§ **Work order**
Repeat the listing below word for word, stopping after the line that contains "const right = HALF_RAIL.map(([x, y])".

[Opening Information shown section]

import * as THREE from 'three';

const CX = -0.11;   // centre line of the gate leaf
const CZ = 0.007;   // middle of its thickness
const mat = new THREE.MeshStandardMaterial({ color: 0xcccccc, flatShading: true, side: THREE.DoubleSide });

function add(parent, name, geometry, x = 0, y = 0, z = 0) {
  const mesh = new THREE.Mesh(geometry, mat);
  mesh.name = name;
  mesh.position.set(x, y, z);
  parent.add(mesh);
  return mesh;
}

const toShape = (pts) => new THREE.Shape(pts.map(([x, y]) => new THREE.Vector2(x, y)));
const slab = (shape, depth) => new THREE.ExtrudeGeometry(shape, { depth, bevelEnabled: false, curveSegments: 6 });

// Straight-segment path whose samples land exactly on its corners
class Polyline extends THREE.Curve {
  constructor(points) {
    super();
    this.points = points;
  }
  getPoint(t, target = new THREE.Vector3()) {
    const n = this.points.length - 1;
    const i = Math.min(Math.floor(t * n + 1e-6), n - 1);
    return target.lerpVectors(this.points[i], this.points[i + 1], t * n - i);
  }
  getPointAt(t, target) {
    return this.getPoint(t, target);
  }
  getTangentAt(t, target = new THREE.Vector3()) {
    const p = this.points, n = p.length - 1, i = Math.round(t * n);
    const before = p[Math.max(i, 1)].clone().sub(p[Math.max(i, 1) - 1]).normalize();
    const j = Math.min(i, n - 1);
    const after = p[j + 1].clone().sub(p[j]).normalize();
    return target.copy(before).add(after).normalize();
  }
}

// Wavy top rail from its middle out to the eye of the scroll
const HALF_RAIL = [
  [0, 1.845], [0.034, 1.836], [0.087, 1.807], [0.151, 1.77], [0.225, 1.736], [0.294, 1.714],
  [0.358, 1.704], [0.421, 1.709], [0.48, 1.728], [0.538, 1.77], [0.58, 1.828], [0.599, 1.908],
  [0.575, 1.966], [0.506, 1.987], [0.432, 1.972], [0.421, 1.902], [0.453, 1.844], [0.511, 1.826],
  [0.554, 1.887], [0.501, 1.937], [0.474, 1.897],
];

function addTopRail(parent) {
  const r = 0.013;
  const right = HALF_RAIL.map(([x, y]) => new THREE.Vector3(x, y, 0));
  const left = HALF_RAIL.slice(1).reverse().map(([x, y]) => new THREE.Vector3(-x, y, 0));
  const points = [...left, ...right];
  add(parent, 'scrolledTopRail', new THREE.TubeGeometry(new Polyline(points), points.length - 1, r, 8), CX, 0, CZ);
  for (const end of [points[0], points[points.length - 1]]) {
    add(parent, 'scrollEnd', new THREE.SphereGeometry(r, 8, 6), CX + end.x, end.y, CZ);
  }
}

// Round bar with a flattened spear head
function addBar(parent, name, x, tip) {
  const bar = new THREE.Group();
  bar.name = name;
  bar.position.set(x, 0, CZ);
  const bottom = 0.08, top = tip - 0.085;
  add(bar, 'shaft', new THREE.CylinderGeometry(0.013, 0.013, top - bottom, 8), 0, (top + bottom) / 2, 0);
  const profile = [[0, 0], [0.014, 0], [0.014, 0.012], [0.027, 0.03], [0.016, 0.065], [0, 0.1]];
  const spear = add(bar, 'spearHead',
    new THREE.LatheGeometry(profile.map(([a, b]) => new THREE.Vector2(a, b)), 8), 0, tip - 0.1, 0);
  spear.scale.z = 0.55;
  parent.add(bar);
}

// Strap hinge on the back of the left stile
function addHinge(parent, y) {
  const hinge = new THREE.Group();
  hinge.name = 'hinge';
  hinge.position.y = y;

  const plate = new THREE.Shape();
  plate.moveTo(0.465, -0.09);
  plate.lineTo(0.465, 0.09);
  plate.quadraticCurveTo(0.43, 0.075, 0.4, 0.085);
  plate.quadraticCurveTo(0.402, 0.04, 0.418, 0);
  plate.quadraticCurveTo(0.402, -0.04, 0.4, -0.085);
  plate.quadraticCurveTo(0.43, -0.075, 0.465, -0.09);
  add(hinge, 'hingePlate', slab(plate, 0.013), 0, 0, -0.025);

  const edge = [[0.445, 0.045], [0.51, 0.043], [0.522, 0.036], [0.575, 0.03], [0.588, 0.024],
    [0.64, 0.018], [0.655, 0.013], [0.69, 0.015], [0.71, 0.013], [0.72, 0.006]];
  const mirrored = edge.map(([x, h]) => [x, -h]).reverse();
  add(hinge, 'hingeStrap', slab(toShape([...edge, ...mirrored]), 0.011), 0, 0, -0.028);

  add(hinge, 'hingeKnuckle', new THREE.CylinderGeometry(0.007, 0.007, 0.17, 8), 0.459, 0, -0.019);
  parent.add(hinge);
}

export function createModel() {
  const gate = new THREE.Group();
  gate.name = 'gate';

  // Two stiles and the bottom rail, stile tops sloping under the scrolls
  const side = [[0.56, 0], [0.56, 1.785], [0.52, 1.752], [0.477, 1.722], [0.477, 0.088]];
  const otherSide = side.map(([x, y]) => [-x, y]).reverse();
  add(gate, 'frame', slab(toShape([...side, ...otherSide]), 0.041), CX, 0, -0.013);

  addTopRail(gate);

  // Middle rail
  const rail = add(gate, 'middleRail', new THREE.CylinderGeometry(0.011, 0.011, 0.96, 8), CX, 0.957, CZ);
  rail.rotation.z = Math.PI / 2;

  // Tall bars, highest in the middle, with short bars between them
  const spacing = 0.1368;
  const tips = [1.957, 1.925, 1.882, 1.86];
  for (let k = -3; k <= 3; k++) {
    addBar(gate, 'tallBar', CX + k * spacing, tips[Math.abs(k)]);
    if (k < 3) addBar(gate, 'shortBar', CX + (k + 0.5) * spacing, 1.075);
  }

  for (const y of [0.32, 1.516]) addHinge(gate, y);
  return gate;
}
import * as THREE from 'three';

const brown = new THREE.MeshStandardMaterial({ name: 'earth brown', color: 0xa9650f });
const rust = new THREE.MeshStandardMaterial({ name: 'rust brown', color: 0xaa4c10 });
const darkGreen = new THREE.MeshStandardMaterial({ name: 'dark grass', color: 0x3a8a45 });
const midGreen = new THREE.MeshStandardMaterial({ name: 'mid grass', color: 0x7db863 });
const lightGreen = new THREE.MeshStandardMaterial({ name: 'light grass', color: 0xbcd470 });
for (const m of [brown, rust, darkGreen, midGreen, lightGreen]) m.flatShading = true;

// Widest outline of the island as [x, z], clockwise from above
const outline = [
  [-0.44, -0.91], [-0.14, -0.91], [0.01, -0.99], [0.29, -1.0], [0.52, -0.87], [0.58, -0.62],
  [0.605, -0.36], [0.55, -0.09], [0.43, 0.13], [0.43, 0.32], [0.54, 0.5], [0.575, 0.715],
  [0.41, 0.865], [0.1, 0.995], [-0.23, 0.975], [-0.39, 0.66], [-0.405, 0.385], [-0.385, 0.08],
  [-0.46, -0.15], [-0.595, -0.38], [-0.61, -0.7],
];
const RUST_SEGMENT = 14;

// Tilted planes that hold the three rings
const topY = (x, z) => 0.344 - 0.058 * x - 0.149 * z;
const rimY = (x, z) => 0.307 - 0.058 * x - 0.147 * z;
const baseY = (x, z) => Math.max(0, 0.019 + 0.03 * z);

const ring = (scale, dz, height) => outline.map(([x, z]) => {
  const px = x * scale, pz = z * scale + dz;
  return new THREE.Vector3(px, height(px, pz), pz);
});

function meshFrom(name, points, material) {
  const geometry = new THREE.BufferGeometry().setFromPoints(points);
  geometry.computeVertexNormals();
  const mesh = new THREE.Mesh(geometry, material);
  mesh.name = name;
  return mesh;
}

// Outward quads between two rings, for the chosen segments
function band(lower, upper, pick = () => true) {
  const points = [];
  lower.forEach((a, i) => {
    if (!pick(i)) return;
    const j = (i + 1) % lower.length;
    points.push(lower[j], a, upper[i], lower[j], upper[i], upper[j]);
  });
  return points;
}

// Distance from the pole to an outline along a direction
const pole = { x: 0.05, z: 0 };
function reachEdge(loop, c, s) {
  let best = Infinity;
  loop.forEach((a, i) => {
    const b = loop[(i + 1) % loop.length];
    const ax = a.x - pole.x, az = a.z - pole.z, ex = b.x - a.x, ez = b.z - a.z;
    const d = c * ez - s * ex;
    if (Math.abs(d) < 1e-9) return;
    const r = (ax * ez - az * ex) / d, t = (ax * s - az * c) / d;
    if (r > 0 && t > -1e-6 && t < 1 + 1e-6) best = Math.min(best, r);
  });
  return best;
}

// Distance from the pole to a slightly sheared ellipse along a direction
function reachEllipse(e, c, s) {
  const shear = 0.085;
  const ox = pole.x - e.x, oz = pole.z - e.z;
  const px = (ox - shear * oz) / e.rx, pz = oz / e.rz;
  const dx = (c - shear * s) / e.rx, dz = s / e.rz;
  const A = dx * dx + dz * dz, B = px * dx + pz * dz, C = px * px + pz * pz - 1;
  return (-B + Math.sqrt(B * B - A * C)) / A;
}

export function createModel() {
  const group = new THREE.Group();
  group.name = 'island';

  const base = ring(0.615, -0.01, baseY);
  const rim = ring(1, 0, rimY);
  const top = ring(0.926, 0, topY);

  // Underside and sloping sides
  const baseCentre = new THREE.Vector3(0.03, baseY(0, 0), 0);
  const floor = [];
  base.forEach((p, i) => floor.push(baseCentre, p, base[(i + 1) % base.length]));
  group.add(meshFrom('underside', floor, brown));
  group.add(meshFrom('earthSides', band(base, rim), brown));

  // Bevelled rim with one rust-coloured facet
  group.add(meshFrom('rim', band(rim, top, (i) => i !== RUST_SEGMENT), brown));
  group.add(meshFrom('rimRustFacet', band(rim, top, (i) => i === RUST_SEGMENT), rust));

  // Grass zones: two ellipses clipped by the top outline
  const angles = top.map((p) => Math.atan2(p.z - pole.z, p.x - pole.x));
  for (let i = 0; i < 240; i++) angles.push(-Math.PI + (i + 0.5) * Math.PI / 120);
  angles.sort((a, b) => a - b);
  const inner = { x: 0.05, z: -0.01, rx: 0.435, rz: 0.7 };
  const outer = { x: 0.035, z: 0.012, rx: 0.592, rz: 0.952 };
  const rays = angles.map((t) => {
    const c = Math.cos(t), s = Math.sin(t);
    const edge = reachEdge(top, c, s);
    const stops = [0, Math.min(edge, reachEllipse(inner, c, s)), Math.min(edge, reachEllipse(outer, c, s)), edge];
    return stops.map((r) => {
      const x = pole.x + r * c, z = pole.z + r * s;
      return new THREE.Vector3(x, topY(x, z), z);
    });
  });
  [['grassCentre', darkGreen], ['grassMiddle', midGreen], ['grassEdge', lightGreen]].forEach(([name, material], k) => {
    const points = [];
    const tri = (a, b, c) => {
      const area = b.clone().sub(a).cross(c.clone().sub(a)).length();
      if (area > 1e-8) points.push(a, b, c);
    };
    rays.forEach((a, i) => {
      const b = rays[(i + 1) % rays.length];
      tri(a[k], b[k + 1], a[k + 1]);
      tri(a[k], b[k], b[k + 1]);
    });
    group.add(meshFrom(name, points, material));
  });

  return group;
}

[Closing Information shown section]

§ **Expected answer**
import * as THREE from 'three';

const CX = -0.11;   // centre line of the gate leaf
const CZ = 0.007;   // middle of its thickness
const mat = new THREE.MeshStandardMaterial({ color: 0xcccccc, flatShading: true, side: THREE.DoubleSide });

function add(parent, name, geometry, x = 0, y = 0, z = 0) {
  const mesh = new THREE.Mesh(geometry, mat);
  mesh.name = name;
  mesh.position.set(x, y, z);
  parent.add(mesh);
  return mesh;
}

const toShape = (pts) => new THREE.Shape(pts.map(([x, y]) => new THREE.Vector2(x, y)));
const slab = (shape, depth) => new THREE.ExtrudeGeometry(shape, { depth, bevelEnabled: false, curveSegments: 6 });

// Straight-segment path whose samples land exactly on its corners
class Polyline extends THREE.Curve {
  constructor(points) {
    super();
    this.points = points;
  }
  getPoint(t, target = new THREE.Vector3()) {
    const n = this.points.length - 1;
    const i = Math.min(Math.floor(t * n + 1e-6), n - 1);
    return target.lerpVectors(this.points[i], this.points[i + 1], t * n - i);
  }
  getPointAt(t, target) {
    return this.getPoint(t, target);
  }
  getTangentAt(t, target = new THREE.Vector3()) {
    const p = this.points, n = p.length - 1, i = Math.round(t * n);
    const before = p[Math.max(i, 1)].clone().sub(p[Math.max(i, 1) - 1]).normalize();
    const j = Math.min(i, n - 1);
    const after = p[j + 1].clone().sub(p[j]).normalize();
    return target.copy(before).add(after).normalize();
  }
}

// Wavy top rail from its middle out to the eye of the scroll
const HALF_RAIL = [
  [0, 1.845], [0.034, 1.836], [0.087, 1.807], [0.151, 1.77], [0.225, 1.736], [0.294, 1.714],
  [0.358, 1.704], [0.421, 1.709], [0.48, 1.728], [0.538, 1.77], [0.58, 1.828], [0.599, 1.908],
  [0.575, 1.966], [0.506, 1.987], [0.432, 1.972], [0.421, 1.902], [0.453, 1.844], [0.511, 1.826],
  [0.554, 1.887], [0.501, 1.937], [0.474, 1.897],
];

function addTopRail(parent) {
  const r = 0.013;
  const right = HALF_RAIL.map(([x, y]) => new THREE.Vector3(x, y, 0));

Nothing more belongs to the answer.